→ About this task: In the entries below, the line with "GZ, rad, 8))" marks the start. Return it and every following line exactly, ending with the last.

+ + + + +

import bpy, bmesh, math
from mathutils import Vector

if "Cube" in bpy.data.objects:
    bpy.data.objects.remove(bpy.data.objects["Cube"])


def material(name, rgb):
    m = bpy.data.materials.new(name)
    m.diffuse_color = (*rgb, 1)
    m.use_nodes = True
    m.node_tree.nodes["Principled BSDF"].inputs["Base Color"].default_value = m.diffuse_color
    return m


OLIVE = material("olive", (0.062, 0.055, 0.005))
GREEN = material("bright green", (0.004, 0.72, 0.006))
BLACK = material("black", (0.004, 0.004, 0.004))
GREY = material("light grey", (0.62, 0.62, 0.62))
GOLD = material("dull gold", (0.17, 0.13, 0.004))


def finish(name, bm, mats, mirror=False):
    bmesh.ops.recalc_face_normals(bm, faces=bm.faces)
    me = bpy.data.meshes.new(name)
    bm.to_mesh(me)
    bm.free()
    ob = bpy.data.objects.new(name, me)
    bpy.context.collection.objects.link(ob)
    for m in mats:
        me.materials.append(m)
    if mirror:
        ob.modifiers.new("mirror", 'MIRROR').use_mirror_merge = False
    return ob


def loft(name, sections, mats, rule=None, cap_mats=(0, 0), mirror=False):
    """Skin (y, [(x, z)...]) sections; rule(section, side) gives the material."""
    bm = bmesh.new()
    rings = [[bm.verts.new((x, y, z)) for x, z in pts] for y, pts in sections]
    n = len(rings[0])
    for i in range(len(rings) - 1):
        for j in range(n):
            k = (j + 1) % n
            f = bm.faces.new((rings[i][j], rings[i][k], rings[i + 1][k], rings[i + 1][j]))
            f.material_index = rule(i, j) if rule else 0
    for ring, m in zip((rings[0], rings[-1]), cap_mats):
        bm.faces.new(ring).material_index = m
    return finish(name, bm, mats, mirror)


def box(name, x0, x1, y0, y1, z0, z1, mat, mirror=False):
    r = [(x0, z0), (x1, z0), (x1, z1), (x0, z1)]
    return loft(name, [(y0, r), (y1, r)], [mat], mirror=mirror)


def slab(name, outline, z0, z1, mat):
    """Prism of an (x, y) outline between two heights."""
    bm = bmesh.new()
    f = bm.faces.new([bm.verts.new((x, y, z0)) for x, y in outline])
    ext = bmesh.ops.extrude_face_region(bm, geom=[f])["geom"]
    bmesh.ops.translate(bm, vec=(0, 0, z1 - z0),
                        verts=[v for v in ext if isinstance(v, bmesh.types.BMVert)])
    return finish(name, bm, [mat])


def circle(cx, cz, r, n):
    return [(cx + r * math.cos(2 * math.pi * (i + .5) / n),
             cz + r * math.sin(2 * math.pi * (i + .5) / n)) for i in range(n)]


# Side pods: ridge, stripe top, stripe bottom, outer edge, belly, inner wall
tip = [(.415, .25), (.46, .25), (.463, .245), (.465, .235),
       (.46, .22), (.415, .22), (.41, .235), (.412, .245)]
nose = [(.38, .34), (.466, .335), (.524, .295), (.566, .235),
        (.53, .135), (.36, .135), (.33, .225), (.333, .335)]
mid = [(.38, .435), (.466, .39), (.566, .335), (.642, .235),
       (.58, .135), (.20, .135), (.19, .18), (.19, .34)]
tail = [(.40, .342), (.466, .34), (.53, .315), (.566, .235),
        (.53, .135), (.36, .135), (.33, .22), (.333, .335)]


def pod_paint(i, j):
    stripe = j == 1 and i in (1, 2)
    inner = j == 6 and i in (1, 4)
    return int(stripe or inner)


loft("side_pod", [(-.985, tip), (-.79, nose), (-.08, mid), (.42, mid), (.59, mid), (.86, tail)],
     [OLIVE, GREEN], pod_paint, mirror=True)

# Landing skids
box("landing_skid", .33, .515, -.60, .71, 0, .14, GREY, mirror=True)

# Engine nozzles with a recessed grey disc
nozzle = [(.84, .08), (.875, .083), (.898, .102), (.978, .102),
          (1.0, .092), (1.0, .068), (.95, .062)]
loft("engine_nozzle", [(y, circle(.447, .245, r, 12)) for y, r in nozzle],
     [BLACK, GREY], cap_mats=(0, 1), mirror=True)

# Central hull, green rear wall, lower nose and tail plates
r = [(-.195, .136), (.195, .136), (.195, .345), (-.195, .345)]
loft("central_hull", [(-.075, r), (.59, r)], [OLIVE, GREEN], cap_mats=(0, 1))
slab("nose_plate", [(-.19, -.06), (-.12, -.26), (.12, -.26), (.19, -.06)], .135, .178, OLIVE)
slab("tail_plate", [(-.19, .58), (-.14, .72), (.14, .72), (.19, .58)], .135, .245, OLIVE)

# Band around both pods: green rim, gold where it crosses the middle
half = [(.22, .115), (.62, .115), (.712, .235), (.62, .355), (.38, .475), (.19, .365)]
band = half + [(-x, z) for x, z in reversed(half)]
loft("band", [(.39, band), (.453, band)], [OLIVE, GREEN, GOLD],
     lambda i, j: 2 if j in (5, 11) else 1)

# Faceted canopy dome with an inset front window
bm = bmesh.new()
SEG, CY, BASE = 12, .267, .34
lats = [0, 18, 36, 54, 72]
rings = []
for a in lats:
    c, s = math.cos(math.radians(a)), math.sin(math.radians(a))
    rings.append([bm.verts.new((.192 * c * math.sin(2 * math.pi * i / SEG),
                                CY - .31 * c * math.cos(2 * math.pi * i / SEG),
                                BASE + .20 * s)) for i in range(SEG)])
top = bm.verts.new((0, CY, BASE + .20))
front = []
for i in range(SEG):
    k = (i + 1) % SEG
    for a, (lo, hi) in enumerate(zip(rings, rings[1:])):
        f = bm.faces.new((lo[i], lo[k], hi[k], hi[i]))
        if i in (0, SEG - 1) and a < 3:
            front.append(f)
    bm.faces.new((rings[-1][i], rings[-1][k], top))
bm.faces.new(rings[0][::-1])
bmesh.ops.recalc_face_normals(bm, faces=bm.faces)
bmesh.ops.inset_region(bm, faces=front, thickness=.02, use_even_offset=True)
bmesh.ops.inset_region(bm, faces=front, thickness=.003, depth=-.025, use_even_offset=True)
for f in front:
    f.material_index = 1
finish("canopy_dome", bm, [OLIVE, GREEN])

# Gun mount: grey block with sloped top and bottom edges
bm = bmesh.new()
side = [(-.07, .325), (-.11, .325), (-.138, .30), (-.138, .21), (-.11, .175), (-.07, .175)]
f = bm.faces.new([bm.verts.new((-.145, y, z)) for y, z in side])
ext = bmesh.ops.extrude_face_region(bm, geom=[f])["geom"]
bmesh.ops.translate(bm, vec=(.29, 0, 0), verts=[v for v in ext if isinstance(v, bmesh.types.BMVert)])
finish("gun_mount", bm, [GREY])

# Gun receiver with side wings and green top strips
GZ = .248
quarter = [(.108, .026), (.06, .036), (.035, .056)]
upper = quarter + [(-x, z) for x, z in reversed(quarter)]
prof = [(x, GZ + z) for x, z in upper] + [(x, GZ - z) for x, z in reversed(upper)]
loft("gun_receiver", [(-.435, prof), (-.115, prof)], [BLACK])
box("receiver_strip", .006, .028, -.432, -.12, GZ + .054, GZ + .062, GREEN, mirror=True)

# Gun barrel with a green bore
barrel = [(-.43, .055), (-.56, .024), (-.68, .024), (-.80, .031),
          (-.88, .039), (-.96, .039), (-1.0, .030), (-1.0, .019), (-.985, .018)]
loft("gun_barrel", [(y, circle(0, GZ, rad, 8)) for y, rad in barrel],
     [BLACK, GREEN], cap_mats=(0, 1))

+ + + + +

→ Response to this exercise:
loft("gun_barrel", [(y, circle(0, GZ, rad, 8)) for y, rad in barrel],
     [BLACK, GREEN], cap_mats=(0, 1))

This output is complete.